The EU eIDAS expert group working on eIDAS 2.0 published on February 22nd, the European Digital Identity Architecture and Reference Framework (the “ARF”).

Eurosmart’s members have collectively reviewed this document and provided the EU eIDAS expert group with an exhaustive list of comments (the commenting table is available here).

Some of the key messages from this table can be summarised as follows:

Level of Assurance “High”

Not all technologies mentioned in the outline allow meeting the security requirements for Level of Assurance “High”, as they reach diverse levels of security. The ARF outline should clearly target level of assurance “High” and indicate what technologies enable reaching such a Level of Assurance for the Wallet.

Reliance on secure hardware solutions

The highest level of trust requires secure hardware solutions reaching the level “High”. The outline should be more explicit on this point. In particular, cryptographic functions should only leverage secure hardware solutions because it is instrumental for the security and strength of the Wallet. The outline should also make clearer that Trusted Execution Environments (TEE) and Secure Elements (SE) do not provide the same level of trust – level “Substantial” for TEE and level “High” for SE.

User control

The outline refers to “full control” and “sole control” without defining these terms, especially with regards to sovereignty over data (e.g. cloud solutions), encryption keys, and the way the data are controlled by the mobile phone, SE, TEE etc. “Full” and “sole control” would deserve further explanation.

In addition, the concept of “breach of control” is introduced in the outline but not defined, while this concept does not appear in the legislative proposal.

Definitions of entities

Many entities are introduced by the outline. Some can be found in the eIDAS legislative proposal, and others are new (e.g. gateways, providers of registries, catalogues of attributes, PID providers). The outline should contain a definition clause to define all of them.

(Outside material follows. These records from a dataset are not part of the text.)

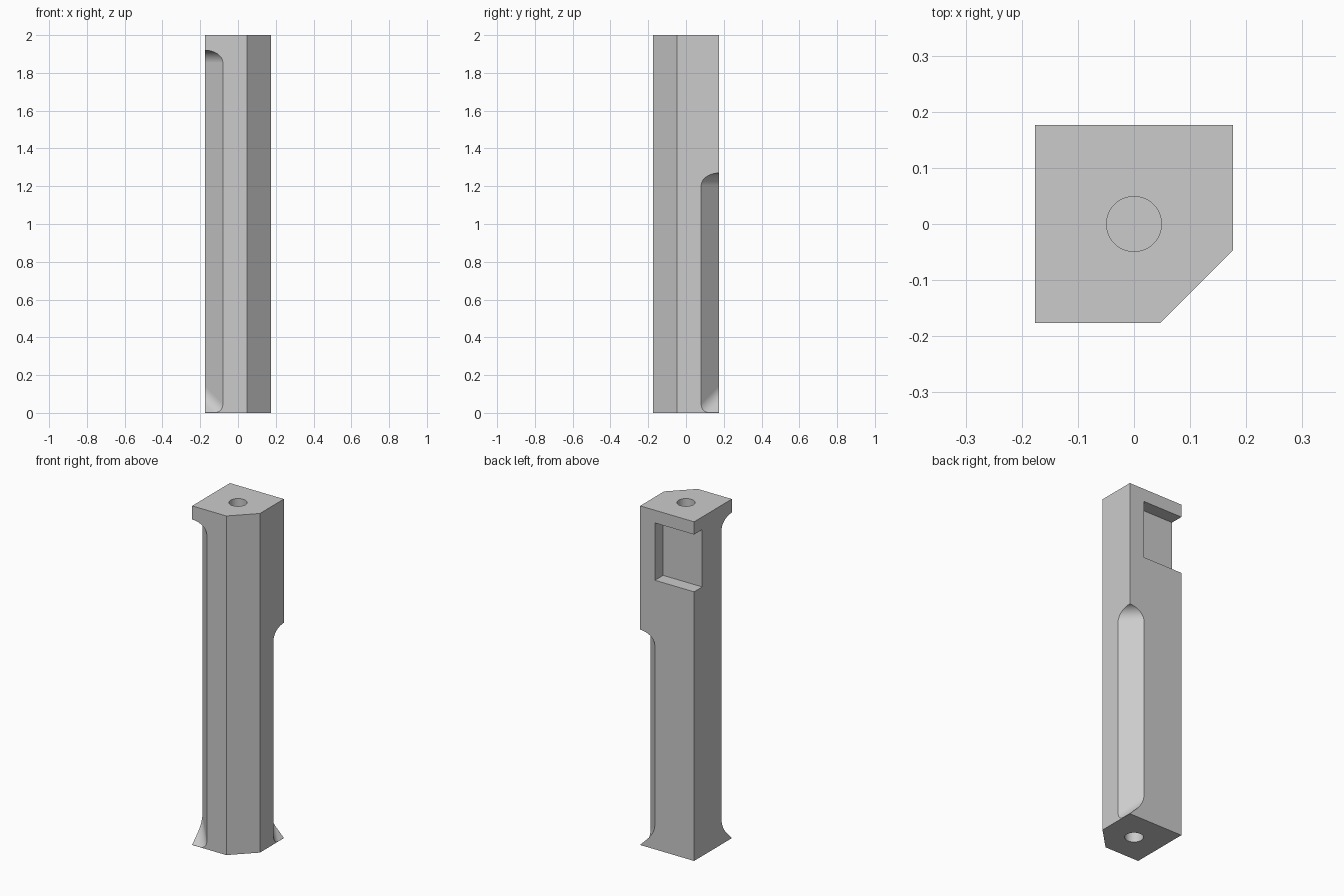
import bpy, bmesh
from math import sqrt, radians
from mathutils import Vector

old = bpy.data.objects.get("Cube")
if old:
    bpy.data.objects.remove(old, do_unlink=True)

HALF = 0.176      # half the post width
HEIGHT = 2.0
FILLET = 0.067    # radius at the groove ends
INNER = 0.08      # where the grooves meet the faces
STEPS = 10


def make_object(name, bm):
    bmesh.ops.recalc_face_normals(bm, faces=bm.faces)
    mesh = bpy.data.meshes.new(name)
    bm.to_mesh(mesh)
    bm.free()
    obj = bpy.data.objects.new(name, mesh)
    bpy.context.collection.objects.link(obj)
    return obj


def loft(name, loop_a, loop_b):
    """Closed solid between two matching loops of points."""
    bm = bmesh.new()
    a = [bm.verts.new(p) for p in loop_a]
    b = [bm.verts.new(p) for p in loop_b]
    bm.faces.new(a)
    bm.faces.new(b)
    for i in range(len(a)):
        j = (i + 1) % len(a)
        bm.faces.new((a[i], a[j], b[j], b[i]))
    return make_object(name, bm)


def box(name, low, high):
    (x0, y0, z0), (x1, y1, z1) = low, high
    outline = [(x0, y0), (x1, y0), (x1, y1), (x0, y1)]
    return loft(name, [(x, y, z0) for x, y in outline],
                [(x, y, z1) for x, y in outline])


def cylinder(name, radius, z, depth):
    bm = bmesh.new()
    bmesh.ops.create_cone(bm, cap_ends=True, segments=48, radius1=radius,
                          radius2=radius, depth=depth)
    bmesh.ops.translate(bm, verts=bm.verts, vec=(0, 0, z))
    return make_object(name, bm)


def corner_groove(name, top, swap):
    """Flat corner groove: filleted level top, filleted sloping bottom."""
    up = Vector((0, 0, 1))
    out = Vector((1, 1, 0)).normalized()
    side = Vector((1, -1, 0)).normalized()
    slope = Vector((1, 0, 1)).normalized()
    floor = (HALF + 0.001) / sqrt(2)
    centre = (HALF + INNER) / sqrt(2) + FILLET
    top_axis = out * centre + up * (top - FILLET)
    low_axis = out * centre + up * sqrt(2) * (floor + FILLET - centre / 2)
    edge = out.cross(slope)
    reach, width = 0.4, 0.2
    loops = []
    for w in (-width, width):
        pts = [out * reach + side * w + up * top]
        for i in range(STEPS + 1):
            n = (-up).slerp(out, i / STEPS)
            pts.append(top_axis - n * FILLET + side * w)
        for i in range(STEPS + 1):
            p = low_axis - out.slerp(slope, i / STEPS) * FILLET
            pts.append(p + edge * ((w - p.dot(side)) / edge.dot(side)))
        z = floor * sqrt(2) - (reach + w) / sqrt(2)
        pts.append(out * reach + side * w + up * z)
        if swap:
            pts = [Vector((-p.y, -p.x, p.z)) for p in pts]
        loops.append(pts)
    return loft(name, *loops)


# Post with one wide chamfered corner
cut = 0.047
outline = [(-HALF, -HALF), (cut, -HALF), (HALF, -cut), (HALF, HALF), (-HALF, HALF)]
post = loft("post", [(x, y, 0) for x, y in outline],
            [(x, y, HEIGHT) for x, y in outline])

# Grooves, back pocket and end holes
hole_depth = 0.3
cutters = [
    corner_groove("back_groove_cutter", 1.27, False),
    corner_groove("front_groove_cutter", 1.92, True),
    box("pocket_cutter", (-0.3, 0.1, 1.587), (0.079, 0.3, 1.925)),
    cylinder("top_hole_cutter", 0.049, HEIGHT, hole_depth * 2),
    cylinder("bottom_hole_cutter", 0.049, 0, hole_depth * 2),
]
for cutter in cutters:
    cutter.hide_render = True
    mod = post.modifiers.new(cutter.name, "BOOLEAN")
    mod.operation = "DIFFERENCE"
    mod.solver = "EXACT"
    mod.object = cutter

# Bake the cuts and drop the helpers
graph = bpy.context.evaluated_depsgraph_get()
baked = bpy.data.meshes.new_from_object(post.evaluated_get(graph))
post.modifiers.clear()
post.data = baked
for cutter in cutters:
    bpy.data.objects.remove(cutter, do_unlink=True)

# Plain grey finish
grey = bpy.data.materials.new("light_grey")
grey.use_nodes = True
colour = (0.6, 0.6, 0.6, 1)
grey.diffuse_color = colour
grey.node_tree.nodes["Principled BSDF"].inputs["Base Color"].default_value = colour
post.data.materials.clear()
post.data.materials.append(grey)

# Smooth fillets and holes, crisp edges elsewhere
bpy.ops.object.select_all(action="DESELECT")
post.select_set(True)
bpy.context.view_layer.objects.active = post
bpy.ops.object.shade_smooth_by_angle(angle=radians(25))
weighted = post.modifiers.new("weighted_normals", "WEIGHTED_NORMAL")
weighted.keep_sharp = True
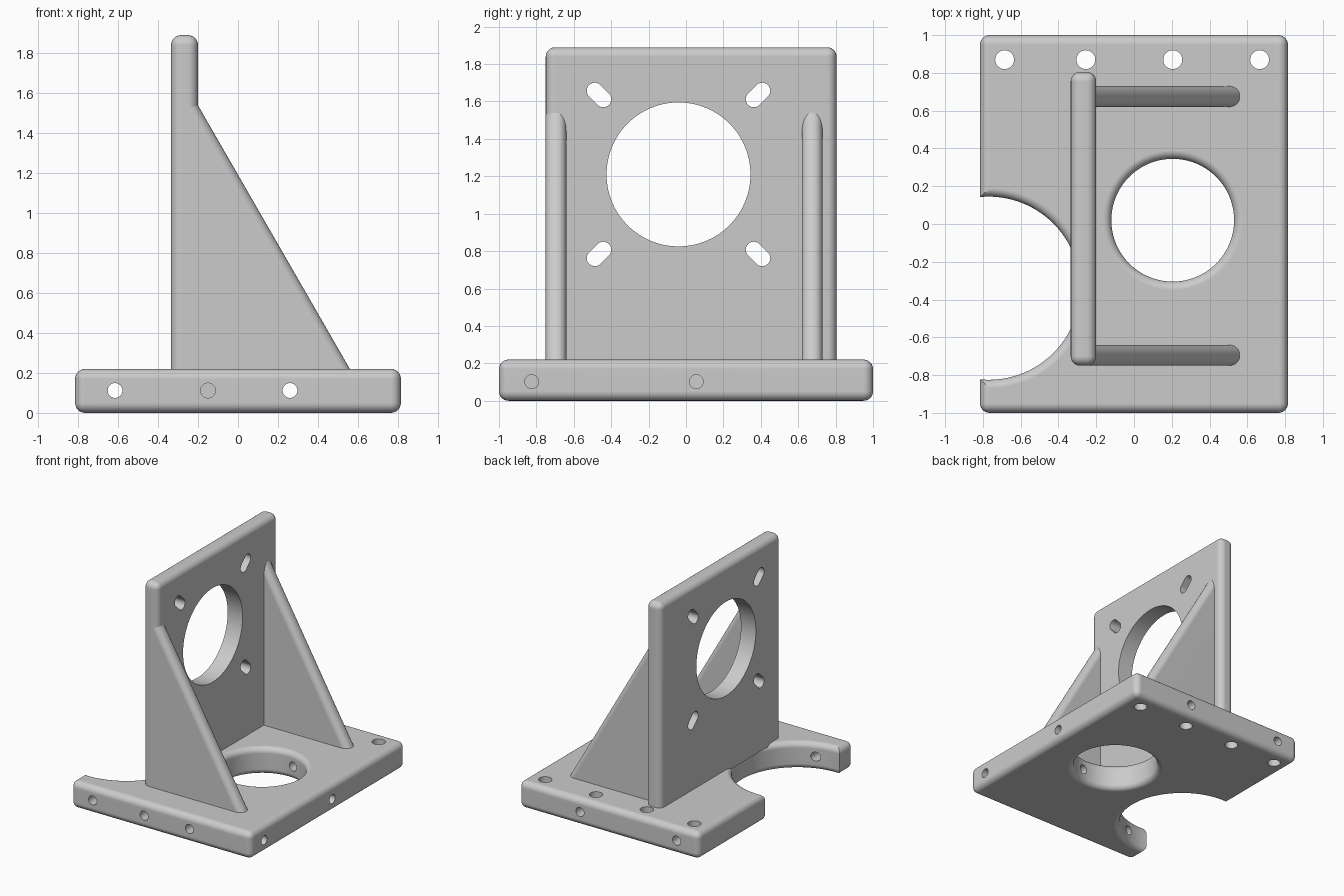
import bpy, bmesh
from math import sin, cos, pi, radians
from mathutils import Matrix, Vector

if "Cube" in bpy.data.objects:
    bpy.data.objects.remove(bpy.data.objects["Cube"], do_unlink=True)

grey = bpy.data.materials.new("plain grey")
grey.use_nodes = True
grey.diffuse_color = (0.6, 0.6, 0.6, 1)
grey.node_tree.nodes["Principled BSDF"].inputs["Base Color"].default_value = (0.6, 0.6, 0.6, 1)


def finish(bm, name):
    bmesh.ops.recalc_face_normals(bm, faces=bm.faces)
    mesh = bpy.data.meshes.new(name)
    bm.to_mesh(mesh)
    bm.free()
    mesh.materials.append(grey)
    ob = bpy.data.objects.new(name, mesh)
    bpy.context.collection.objects.link(ob)
    return ob


def rounded_box(name, low, high, radius, keep=lambda e: True):
    low, high = Vector(low), Vector(high)
    bm = bmesh.new()
    bmesh.ops.create_cube(bm, size=1)
    for v in bm.verts:
        v.co = (low + high) / 2 + v.co * (high - low)
    edges = [e for e in bm.edges if keep(e)]
    bmesh.ops.bevel(bm, geom=edges, offset=radius, segments=6, profile=0.5, affect='EDGES')
    return finish(bm, name)


def prism(name, points, offset):
    """Extrude a flat outline by an offset."""
    bm = bmesh.new()
    face = bm.faces.new([bm.verts.new(p) for p in points])
    new = bmesh.ops.extrude_face_region(bm, geom=[face], use_keep_orig=True)
    for g in new["geom"]:
        if isinstance(g, bmesh.types.BMVert):
            g.co += Vector(offset)
    return finish(bm, name)


def drill(center, radius, axis, depth):
    """Round cutter running from center along axis."""
    bm = bmesh.new()
    axis = Vector(axis)
    turn = axis.to_track_quat('Z', 'Y').to_matrix().to_4x4()
    bmesh.ops.create_cone(bm, cap_ends=True, segments=64 if radius > 0.2 else 32,
                          radius1=radius, radius2=radius, depth=depth,
                          matrix=Matrix.Translation(Vector(center) + axis * depth / 2) @ turn)
    return finish(bm, "cutter")


def flared_drill(x, y, radius, height, fillet, steps=6, sides=96):
    """Vertical cutter that widens at both rims so the opening gets rounded edges."""
    arc = [(radius + fillet * (1 - sin(a)), fillet * (1 - cos(a)))
           for a in [i * pi / 2 / steps for i in range(steps + 1)]]
    profile = [(radius + fillet, -0.05)] + arc
    profile += [(r, height - z) for r, z in reversed(profile)]
    bm = bmesh.new()
    rings = [[bm.verts.new((x + r * cos(2 * pi * k / sides), y + r * sin(2 * pi * k / sides), z))
              for k in range(sides)] for r, z in profile]
    for a, b in zip(rings, rings[1:]):
        for k in range(sides):
            n = (k + 1) % sides
            bm.faces.new((a[k], a[n], b[n], b[k]))
    bm.faces.new(rings[0])
    bm.faces.new(rings[-1])
    return finish(bm, "cutter")


def slot(y, z, dy, dz, radius=0.043, half=0.032):
    """Slanted slot cutter through the upright plate."""
    d = Vector((dy, dz)).normalized()
    n = Vector((-d.y, d.x))
    pts = []
    for side in (1, -1):
        for i in range(13):
            a = -pi / 2 + pi * i / 12
            p = side * (d * (half + radius * cos(a)) + n * radius * sin(a))
            pts.append((-0.5, y + p.x, z + p.y))
    return prism("cutter", pts, (0.5, 0, 0))


def cut(ob, cutters):
    bpy.context.view_layer.objects.active = ob
    for c in cutters:
        m = ob.modifiers.new("cut", 'BOOLEAN')
        m.operation, m.solver, m.object = 'DIFFERENCE', 'EXACT', c
        bpy.ops.object.modifier_apply(modifier=m.name)
        bpy.data.objects.remove(c, do_unlink=True)


# Base slab with round opening, side scoop and screw holes
T = 0.22
base = rounded_box("base_plate", (-0.815, -1, 0), (0.815, 1, T), 0.05)
cutters = [flared_drill(0.205, 0.02, 0.325, T, 0.045),
           flared_drill(-0.77, -0.34, 0.485, T, 0.045)]
cutters += [drill((x, 0.87, -0.1), 0.05, (0, 0, 1), 0.5) for x in (-0.685, -0.255, 0.205, 0.665)]
for x in (-0.615, 0.26):
    cutters += [drill((x, s * 1.1, 0.112), 0.037, (0, -s, 0), 1.1) for s in (-1, 1)]
cutters.append(drill((-0.15, -1.1, 0.112), 0.037, (0, 1, 0), 0.4))
cutters += [drill((0.9, y, 0.102), 0.037, (-1, 0, 0), 0.5) for y in (-0.825, 0.055)]
cut(base, cutters)

# Upright plate with motor opening and four radial slots
plate = rounded_box("upright_plate", (-0.335, -0.75, 0.2), (-0.2, 0.805, 1.89), 0.05,
                    lambda e: max(v.co.z for v in e.verts) > 0.5)
CY, CZ = -0.04, 1.21
cutters = [drill((-0.5, CY, CZ), 0.385, (1, 0, 0), 0.5)]
cutters += [slot(CY + sy * 0.425, CZ + sz * 0.425, sy, sz) for sy in (-1, 1) for sz in (-1, 1)]
cut(plate, cutters)

# Triangular gussets with a rounded sloping edge
gussets = []
for name, y in (("front_gusset", -0.75), ("back_gusset", 0.62)):
    outline = [(-0.27, y, 0.15), (0.6, y, 0.15), (-0.27, y, 1.66)]
    ob = prism(name, outline, (0, 0.11, 0))
    bm = bmesh.new()
    bm.from_mesh(ob.data)
    slope = [e for e in bm.edges
             if abs(e.verts[0].co.x - e.verts[1].co.x) > 0.1
             and abs(e.verts[0].co.z - e.verts[1].co.z) > 0.1]
    bmesh.ops.bevel(bm, geom=slope, offset=0.05, segments=8, profile=0.5, affect='EDGES')
    bm.to_mesh(ob.data)
    bm.free()
    gussets.append(ob)

# Smooth rounded edges while flat faces stay flat
for ob in [base, plate] + gussets:
    bpy.ops.object.select_all(action='DESELECT')
    ob.select_set(True)
    bpy.context.view_layer.objects.active = ob
    bpy.ops.object.shade_smooth_by_angle(angle=radians(30))
    w = ob.modifiers.new("even shading", 'WEIGHTED_NORMAL')
    w.keep_sharp = True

Clarify requirements

The outline should be clearer on the requirements that apply to the entities. For instance, which entities need to register?

Moreover, the responsibilities of the relying parties could be made more explicit. When relying on parties authenticate the attestations, should they verify the validity of the attestation? Should they also authenticate the PID? Another question is left unanswered: how does the relying party know that an operational phase is run at a given level of assurance (i.e. “High” or “Substantial”)? These points deserve clarifications. 

Mutual authentication between the Wallet and relying parties

Some details are missing for mutual authentication between the Wallet and relying parties. One missing element is the configuration and update in the Wallet of the authorisation and/or revocation list(s) of relying parties. Another missing element is the configuration of the trust anchors to be used by the Wallet to authenticate the relying parties.

Regarding the implementation of mutual authentication, the framework should leverage Qualified Website Authentication Certificates (QWACs).

In addition, mutual authentication should go beyond identification and authentication of endpoints; it should set a trusted channel whereby any subsequent communications between both parties -during the session- are protected in integrity, authenticity and confidentiality.